The rest of the salad ingredients came from Sunflower Marketplace here in Tempe.

The salad had lettuce, tomatoes, artichoke hearts, kalamata olives, and the goat cheese. Wen-Ling also ground and sprinkled some home-grown rosemary. The only dressing was a tablespoon of olive oil. The combination of the kalamata olives with the goat cheese was tremendous. The goat cheese by itself was tasty but light. When combined with the olives it provided a very rich flavor. The artichoke played nicely into the flavor.

The dish of potatoes, leeks, and carrots was seasoned with some olive oil in which Wen-Ling has been steeping some chillis, rosemary, orange peel, and who knows what else. It added a spiciness that creeps up on you after you have had a bite or two. Delicious.

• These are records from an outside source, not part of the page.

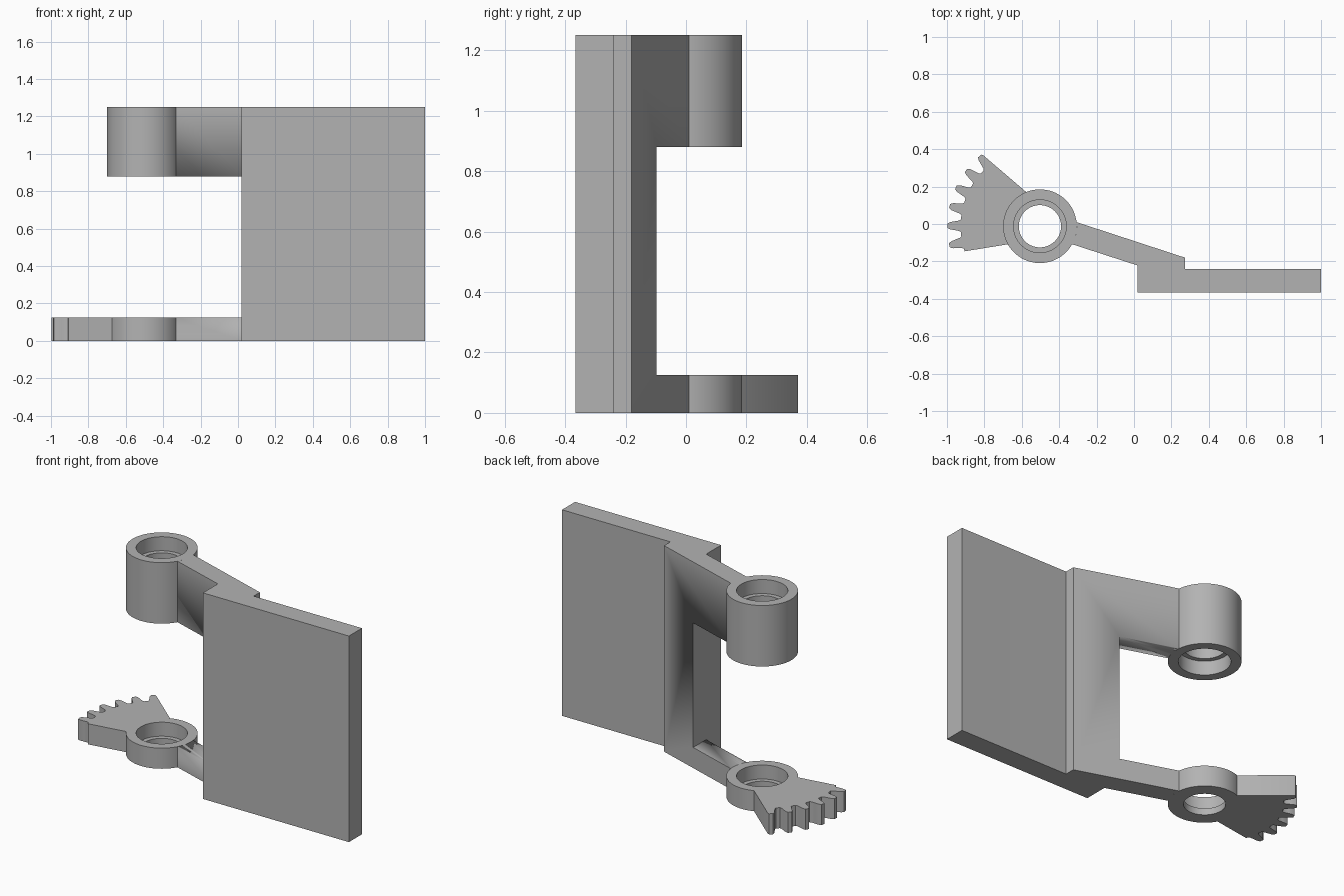
import bpy, bmesh, math

if "Cube" in bpy.data.objects:
    bpy.data.objects.remove(bpy.data.objects["Cube"])

CX, CY, R = -0.503, -0.012, 0.197      # hinge axis and barrel radius
BORE, SEAT = 0.113, 0.141              # through hole and bearing seat radii
H, LOW, HIGH = 1.25, 0.125, 0.88       # full height, window bottom and top
SEAT_DEPTH = 0.085

grey = bpy.data.materials.new("grey")
grey.diffuse_color = (0.45, 0.45, 0.45, 1)
grey.use_nodes = True
grey.node_tree.nodes["Principled BSDF"].inputs["Base Color"].default_value = grey.diffuse_color


def finish(name, bm):
    bmesh.ops.recalc_face_normals(bm, faces=bm.faces)
    me = bpy.data.meshes.new(name)
    bm.to_mesh(me)
    bm.free()
    ob = bpy.data.objects.new(name, me)
    bpy.context.collection.objects.link(ob)
    me.materials.append(grey)
    bpy.ops.object.select_all(action='DESELECT')
    ob.select_set(True)
    bpy.context.view_layer.objects.active = ob
    bpy.ops.object.shade_smooth_by_angle(angle=math.radians(30))
    return ob


def extrude(name, outline, z0, z1):
    bm = bmesh.new()
    face = bm.faces.new([bm.verts.new((x, y, z0)) for x, y in outline])
    top = bmesh.ops.extrude_face_region(bm, geom=[face])["geom"]
    verts = [v for v in top if isinstance(v, bmesh.types.BMVert)]
    bmesh.ops.translate(bm, verts=verts, vec=(0, 0, z1 - z0))
    return finish(name, bm)


def lathe(name, profile, n=72):
    bm = bmesh.new()
    rings = [[bm.verts.new((CX + r * math.cos(2 * math.pi * i / n),
                            CY + r * math.sin(2 * math.pi * i / n), z))
              for i in range(n)] for r, z in profile]
    for a, b in zip(rings, rings[1:] + rings[:1]):
        for i in range(n):
            j = (i + 1) % n
            bm.faces.new((a[i], a[j], b[j], b[i]))
    return finish(name, bm)


def polar(deg, r):
    """Point around the hinge axis, angle measured from +x."""
    a = math.radians(deg)
    return CX + r * math.cos(a), CY + r * math.sin(a)


def arc(a0, a1, r, n):
    return [polar(a0 + (a1 - a0) * i / n, r) for i in range(n + 1)]


# Panel with its offset arm, and a window that splits the arm in two
outline = [(0.02, -0.222), (0.02, -0.365), (1, -0.365), (1, -0.24),
           (0.273, -0.24), (0.273, -0.18)] + arc(6.4, -29.2, R, 9)
panel = extrude("panel_and_arms", outline, 0, H)
window = extrude("window_cutter", [(-0.8, -0.6), (0.02, -0.6), (0.02, 0.4), (-0.8, 0.4)], LOW, HIGH)
window.hide_render = True
mod = panel.modifiers.new("window", 'BOOLEAN')
mod.operation, mod.solver, mod.object = 'DIFFERENCE', 'EXACT', window
bpy.context.view_layer.objects.active = panel
bpy.ops.object.modifier_apply(modifier=mod.name)
bpy.data.objects.remove(window)

# Hinge barrels with stepped bores
lathe("lower_barrel", [(R, 0), (R, LOW), (SEAT, LOW), (SEAT, LOW - SEAT_DEPTH),
                       (BORE, LOW - SEAT_DEPTH), (BORE, 0)])
lathe("upper_barrel", [(R, HIGH), (R, H), (SEAT, H), (SEAT, H - SEAT_DEPTH),
                       (BORE, H - SEAT_DEPTH), (BORE, HIGH + SEAT_DEPTH),
                       (SEAT, HIGH + SEAT_DEPTH), (SEAT, HIGH)])

# Gear sector: six rounded teeth, the first one trimmed by the straight edge
tooth = [(-4.6, 0.424), (-3.7, 0.432), (-3.0, 0.455), (-2.3, 0.48), (-1.3, 0.495),
         (1.3, 0.495), (2.3, 0.48), (3.0, 0.455), (3.7, 0.432), (4.6, 0.424)]
gear = arc(111.8, 209.4, R, 20) + [polar(198.4, 0.424)]
for k in range(6):
    mid = 191.9 - 12.25 * k
    for da, r in (tooth if k < 5 else tooth[:6]):
        gear.append(polar(mid + da * -1, r))
gear.append(polar(128.6, 0.485))
extrude("gear_sector", gear, 0, LOW)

What was remarkable about this dish, too, was the flavor of the carrots and the texture and flavor of the potatoes. Because it was locally produced, the potatoes were very different from the type you get at your typical grocer. I guess the best way to describe them is they didn’t seem old. They weren’t the slightest bit shriveled and they had a meatier texture. The carrots were much more flavorful than the kind you get in an orange bag. They were slightly sweet, like home grown carrots. The leeks were very tender because they were young and smallish. Most grocery stores sell giant, mature leeks which are often on the tough side.

We intend to sample what they provide about once a month. We may eventually try out a subscription on a weekly basis. But, we weren’t sure about committing to that through the summer. Our schedules might conflict with the weekly pickup.

After this evening’s meal, though, I am intrigued with the possibility of subscribing on a weekly basis. It might provide a nice way to augment what we grow in our own garden with other fresh, locally-produced food.